  • Thanks 1
Link to comment
Share on other sites

2 hours ago, BigRedX said:

 

Actually for any album released in the days before CDs, the track order was considerably dictated by the limitations of vinyl as a playback medium. As both the bandwidth and signal to noise ratio decrease the closer you get to the label it means that tracks with less frequency information would be put there. Ever wondered why the last track on each side of an album tended to be more "mellow" than the ones at the start? It's got very little to do with what the artist wanted and much more to do with what the cutting engineer would be recommending, to get the overall best sounding record. Also there's the need for each side of an album to be roughly the same length and ideally under 20 minutes at 33rpm. Not a problem if all your songs are 3-4 minutes long, but it does cause a problem for the placement of your band's 8 minute or more epic in relation to what else it will share the side with.

 

Of course you can ignore all of this and sequence the tracks in any order you want, but it will result in an less than ideal sounding record. I always used to wonder why some supposedly high energy songs at the end of side two of albums I liked never quite packed the punch of the version that was released as a single. Well that's why, and had they been placed at the start of the side they would have sounded much better.

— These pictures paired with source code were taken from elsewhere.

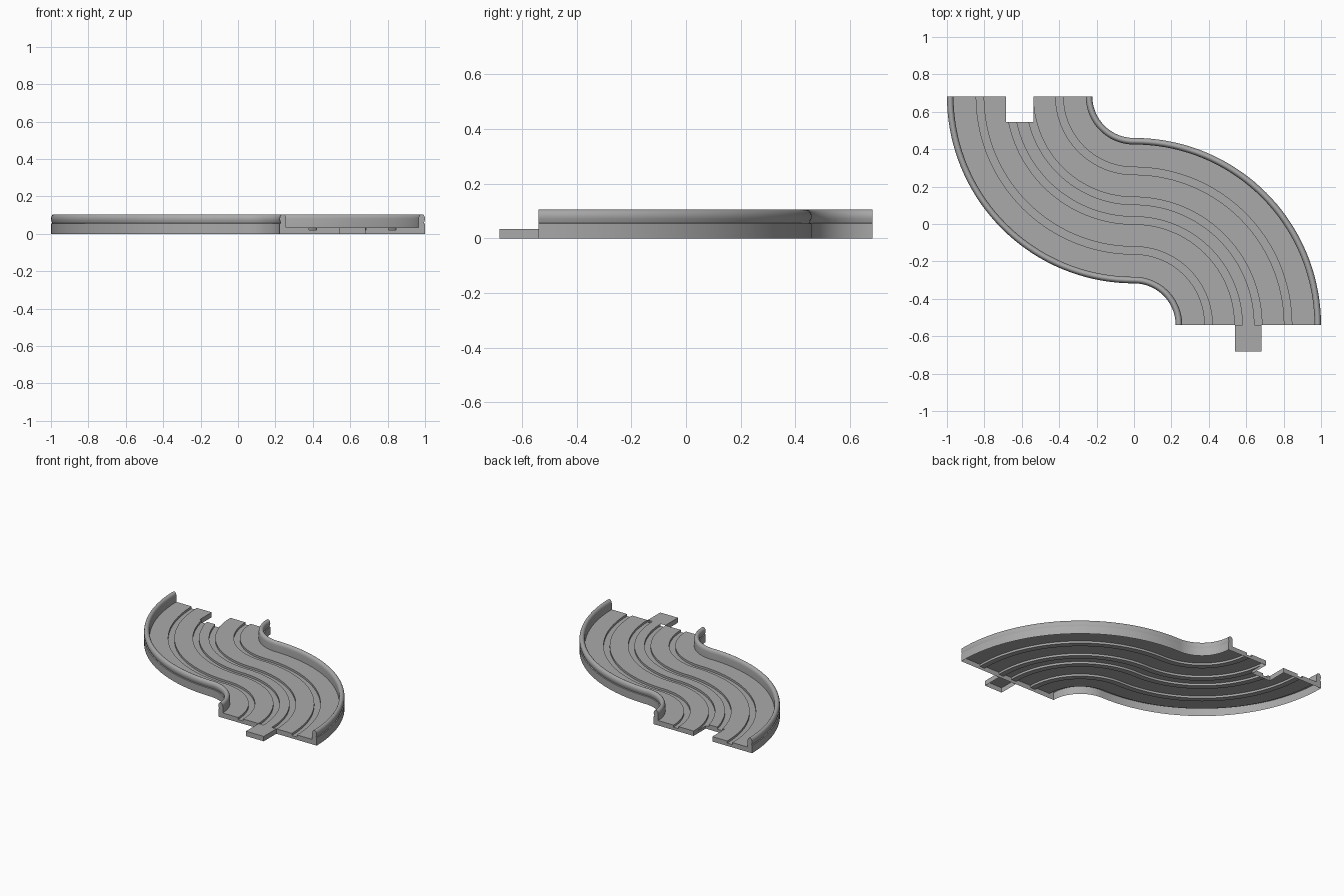
import bpy, bmesh, math
from mathutils import Vector

if "Cube" in bpy.data.objects:
    bpy.data.objects.remove(bpy.data.objects["Cube"])

R, HALF = 0.6113, 0.3887      # centre-line radius and half width
Y0, Y1 = -0.54, 0.6825        # front and back ends (also the arc centres)
FLOOR, DIP, STEPS = 0.035, 0.02, 36

grey = bpy.data.materials.new("plain_grey")
grey.diffuse_color = (0.4, 0.4, 0.4, 1)
grey.use_nodes = True
grey.node_tree.nodes["Principled BSDF"].inputs["Base Color"].default_value = grey.diffuse_color


def finish(bm, name):
    me = bpy.data.meshes.new(name)
    bm.to_mesh(me)
    bm.free()
    me.materials.append(grey)
    ob = bpy.data.objects.new(name, me)
    bpy.context.collection.objects.link(ob)
    bpy.ops.object.select_all(action='DESELECT')
    ob.select_set(True)
    bpy.context.view_layer.objects.active = ob
    bpy.ops.object.shade_smooth_by_angle(angle=math.radians(32))


# Side rail half-section: plain skirt, shallow crease, rounded bead, inner face
rail = [(HALF, 0), (HALF, 0.055), (HALF - 0.006, 0.057)]
for i in range(1, 12):
    a = math.radians(-40 + 20 * i)
    rail.append((HALF - 0.0175 + 0.0175 * math.cos(a), 0.08 + 0.025 * math.sin(a)))
rail = [p for p in rail if not (p[0] < HALF - 0.017 and p[1] < 0.079)]
rail.append((HALF - 0.035, FLOOR))

# Floor section with four lane slots
floor = []
for c in (-0.2125, -0.0525, 0.0525, 0.2125):
    floor += [(c - 0.02, FLOOR), (c - 0.02, DIP), (c + 0.02, DIP), (c + 0.02, FLOOR)]

left_rail = [(-t, z) for t, z in rail]
section = left_rail + floor + rail[::-1]


def place(step, t, z):
    """Point of the section at a step along the S-shaped path."""
    if step <= STEPS:
        a = math.pi / 2 * step / STEPS
        return Vector(((R + t) * math.cos(a), Y0 + (R + t) * math.sin(a), z))
    a = math.pi * 1.5 - math.pi / 2 * (step - STEPS) / STEPS
    return Vector(((R - t) * math.cos(a), Y1 + (R - t) * math.sin(a), z))


# Track shell, open underneath
bm = bmesh.new()
rows = [[bm.verts.new(place(s, *p)) for p in section] for s in range(2 * STEPS + 1)]
for a, b in zip(rows, rows[1:]):
    for i in range(len(section) - 1):
        bm.faces.new((a[i], a[i + 1], b[i + 1], b[i]))


# End walls: one plate per rail and per floor strip
def end_plate(step, pts):
    vs = [bm.verts.new(place(step, *p)) for p in pts]
    f = bm.faces.new(vs)
    f.normal_update()
    if (f.normal.y > 0) == (step == 0):
        f.normal_flip()


for step in (0, 2 * STEPS):
    for sg in (-1, 1):
        end_plate(step, [(sg * t, z) for t, z in rail] + [(sg * rail[-1][0], 0)])
    strip = [left_rail[-1]] + floor + [rail[-1]]
    for p, q in zip(strip, strip[1:]):
        if q[0] - p[0] > 1e-4:
            end_plate(step, [(p[0], 0), (q[0], 0), q, p])

# Connector notch in the back end
NX0, NX1, NY = -0.6855, -0.5375, 0.545
for co, no in (((NX0, 0, 0), (1, 0, 0)), ((NX1, 0, 0), (1, 0, 0)), ((0, NY, 0), (0, 1, 0))):
    bmesh.ops.bisect_plane(bm, geom=bm.verts[:] + bm.edges[:] + bm.faces[:],
                           plane_co=co, plane_no=no, dist=1e-6)
gone = []
for f in bm.faces:
    c = f.calc_center_median()
    if NX0 < c.x < NX1 and c.y > NY:
        gone.append(f)
bmesh.ops.delete(bm, geom=gone, context='FACES')
bmesh.ops.remove_doubles(bm, verts=bm.verts, dist=1e-5)


# Notch walls dropped from the cut edges to the ground
def on_notch(v):
    x, y, z = v.co
    inside = NX0 - 1e-4 < x < NX1 + 1e-4 and y > NY - 1e-4
    return inside and z > 0.001


for e in [e for e in bm.edges if e.is_boundary and all(on_notch(v) for v in e.verts)]:
    p, q = (v.co.copy() for v in e.verts)
    if (p - q).xy.length < 1e-4:
        continue
    f = bm.faces.new([bm.verts.new(c) for c in (p, q, (q.x, q.y, 0), (p.x, p.y, 0))])
    f.normal_update()
    mid = f.calc_center_median()
    if f.normal.dot(Vector(((NX0 + NX1) / 2, Y1, mid.z)) - mid) < 0:
        f.normal_flip()
bmesh.ops.remove_doubles(bm, verts=bm.verts, dist=1e-5)
finish(bm, "track_shell")

# Connector tab on the front end, open underneath and at the joint
bm = bmesh.new()
bmesh.ops.create_cube(bm, size=1)
for v in bm.verts:
    v.co = (0.6113 + v.co.x * 0.14, (Y0 - Y1) / 2 + v.co.y * (Y1 + Y0), (v.co.z + 0.5) * FLOOR)
bm.normal_update()
bmesh.ops.delete(bm, geom=[f for f in bm.faces if f.normal.z < -0.9 or f.normal.y > 0.9],
                 context='FACES')
finish(bm, "connector_tab")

That being said, the track order in the analogue days was not up for changing for the listener,  regardless of how it was determined. In my case, the track order impacted on the listening experience and how I related to the album, so much so that regardless of format, I always listen to an album in its entirety. Back in the days at  gatherings for listening sessions, that was the norm and listening to side 2 before playing side 1 was a no no. The notion of skipping a track would have been sacrilege.

Edited by leroydiamond
  • Like 2
Link to comment
Share on other sites

Join the conversation

You can post now and register later. If you have an account, sign in now to post with your account.

Guest
Reply to this topic...

×   Pasted as rich text.   Restore formatting

  Only 75 emoji are allowed.

×   Your link has been automatically embedded.   Display as a link instead

×   Your previous content has been restored.   Clear editor

×   You cannot paste images directly. Upload or insert images from URL.

  • Recently Browsing   0 members

    • No registered users viewing this page.
×
×
  • Create New...